> _Data for this task_:

━━━━━━━━━━

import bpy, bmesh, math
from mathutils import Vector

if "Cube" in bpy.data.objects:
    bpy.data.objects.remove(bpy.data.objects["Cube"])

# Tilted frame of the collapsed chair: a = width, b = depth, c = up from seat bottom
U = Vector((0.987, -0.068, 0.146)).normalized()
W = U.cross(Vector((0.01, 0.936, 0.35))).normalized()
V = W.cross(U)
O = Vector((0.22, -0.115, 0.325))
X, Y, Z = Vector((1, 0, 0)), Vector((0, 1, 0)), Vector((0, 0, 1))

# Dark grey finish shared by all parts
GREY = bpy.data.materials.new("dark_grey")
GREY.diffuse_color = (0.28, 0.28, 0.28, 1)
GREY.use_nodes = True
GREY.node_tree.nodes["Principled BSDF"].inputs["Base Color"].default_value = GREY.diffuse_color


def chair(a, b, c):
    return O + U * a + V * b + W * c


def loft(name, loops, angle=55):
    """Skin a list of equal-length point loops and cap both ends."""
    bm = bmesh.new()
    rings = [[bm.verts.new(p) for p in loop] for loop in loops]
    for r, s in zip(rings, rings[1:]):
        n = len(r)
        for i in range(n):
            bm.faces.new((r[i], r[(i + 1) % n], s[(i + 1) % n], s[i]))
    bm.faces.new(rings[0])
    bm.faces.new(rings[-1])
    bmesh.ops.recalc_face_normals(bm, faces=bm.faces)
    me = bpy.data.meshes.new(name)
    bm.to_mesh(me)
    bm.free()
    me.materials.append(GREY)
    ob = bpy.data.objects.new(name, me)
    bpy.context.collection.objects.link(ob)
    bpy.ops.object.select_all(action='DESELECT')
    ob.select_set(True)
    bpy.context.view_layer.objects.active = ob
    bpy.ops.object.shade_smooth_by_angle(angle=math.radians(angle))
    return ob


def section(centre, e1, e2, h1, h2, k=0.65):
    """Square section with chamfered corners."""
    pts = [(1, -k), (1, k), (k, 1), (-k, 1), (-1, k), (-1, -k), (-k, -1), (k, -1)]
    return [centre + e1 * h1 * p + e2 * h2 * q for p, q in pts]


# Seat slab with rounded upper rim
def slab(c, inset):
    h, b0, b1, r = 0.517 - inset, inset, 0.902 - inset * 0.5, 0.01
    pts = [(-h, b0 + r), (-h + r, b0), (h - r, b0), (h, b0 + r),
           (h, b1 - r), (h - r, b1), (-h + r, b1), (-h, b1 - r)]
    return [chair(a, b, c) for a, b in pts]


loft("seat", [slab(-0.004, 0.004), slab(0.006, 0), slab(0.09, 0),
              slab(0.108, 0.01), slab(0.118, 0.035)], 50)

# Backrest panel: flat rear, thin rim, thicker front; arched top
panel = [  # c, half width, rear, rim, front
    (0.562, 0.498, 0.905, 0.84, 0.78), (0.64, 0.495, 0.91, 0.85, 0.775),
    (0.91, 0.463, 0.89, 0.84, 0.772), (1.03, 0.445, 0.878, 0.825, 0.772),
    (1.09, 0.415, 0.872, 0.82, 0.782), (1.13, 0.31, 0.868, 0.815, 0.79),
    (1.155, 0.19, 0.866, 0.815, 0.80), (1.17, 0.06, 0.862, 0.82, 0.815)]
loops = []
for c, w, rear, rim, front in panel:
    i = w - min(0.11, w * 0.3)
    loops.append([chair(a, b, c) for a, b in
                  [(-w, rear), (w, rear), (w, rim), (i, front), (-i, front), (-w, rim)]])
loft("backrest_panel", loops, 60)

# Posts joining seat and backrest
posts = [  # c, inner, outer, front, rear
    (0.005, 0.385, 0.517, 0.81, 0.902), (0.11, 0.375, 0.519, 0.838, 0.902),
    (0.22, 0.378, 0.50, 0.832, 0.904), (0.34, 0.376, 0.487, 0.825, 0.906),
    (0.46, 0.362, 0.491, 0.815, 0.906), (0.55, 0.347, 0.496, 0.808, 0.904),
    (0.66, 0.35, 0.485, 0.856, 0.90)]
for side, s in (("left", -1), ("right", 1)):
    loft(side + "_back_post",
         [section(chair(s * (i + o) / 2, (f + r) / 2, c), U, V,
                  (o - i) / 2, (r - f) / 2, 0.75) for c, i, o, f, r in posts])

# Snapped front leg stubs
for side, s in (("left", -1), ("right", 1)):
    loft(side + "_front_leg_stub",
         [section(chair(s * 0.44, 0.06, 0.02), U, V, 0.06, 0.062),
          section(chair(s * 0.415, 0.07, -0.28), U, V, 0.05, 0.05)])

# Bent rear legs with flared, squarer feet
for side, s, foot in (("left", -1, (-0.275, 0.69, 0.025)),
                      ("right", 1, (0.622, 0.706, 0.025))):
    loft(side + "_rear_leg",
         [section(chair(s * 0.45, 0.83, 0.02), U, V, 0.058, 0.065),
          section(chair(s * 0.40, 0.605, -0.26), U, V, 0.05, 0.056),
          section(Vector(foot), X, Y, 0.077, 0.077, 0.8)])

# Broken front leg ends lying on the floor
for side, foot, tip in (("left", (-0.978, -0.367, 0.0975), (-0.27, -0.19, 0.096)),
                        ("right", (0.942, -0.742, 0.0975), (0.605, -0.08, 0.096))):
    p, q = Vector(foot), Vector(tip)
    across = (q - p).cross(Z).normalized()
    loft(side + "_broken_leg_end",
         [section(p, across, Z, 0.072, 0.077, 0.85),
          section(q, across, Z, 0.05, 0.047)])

━━━━━━━━━━

> _What is required_:
Whichever lines of the data include the word "side", pull them out.

> _Exercise answer_:
for side, s in (("left", -1), ("right", 1)):
    loft(side + "_back_post",
for side, s in (("left", -1), ("right", 1)):
    loft(side + "_front_leg_stub",
for side, s, foot in (("left", -1, (-0.275, 0.69, 0.025)),
    loft(side + "_rear_leg",
for side, foot, tip in (("left", (-0.978, -0.367, 0.0975), (-0.27, -0.19, 0.096)),
    loft(side + "_broken_leg_end",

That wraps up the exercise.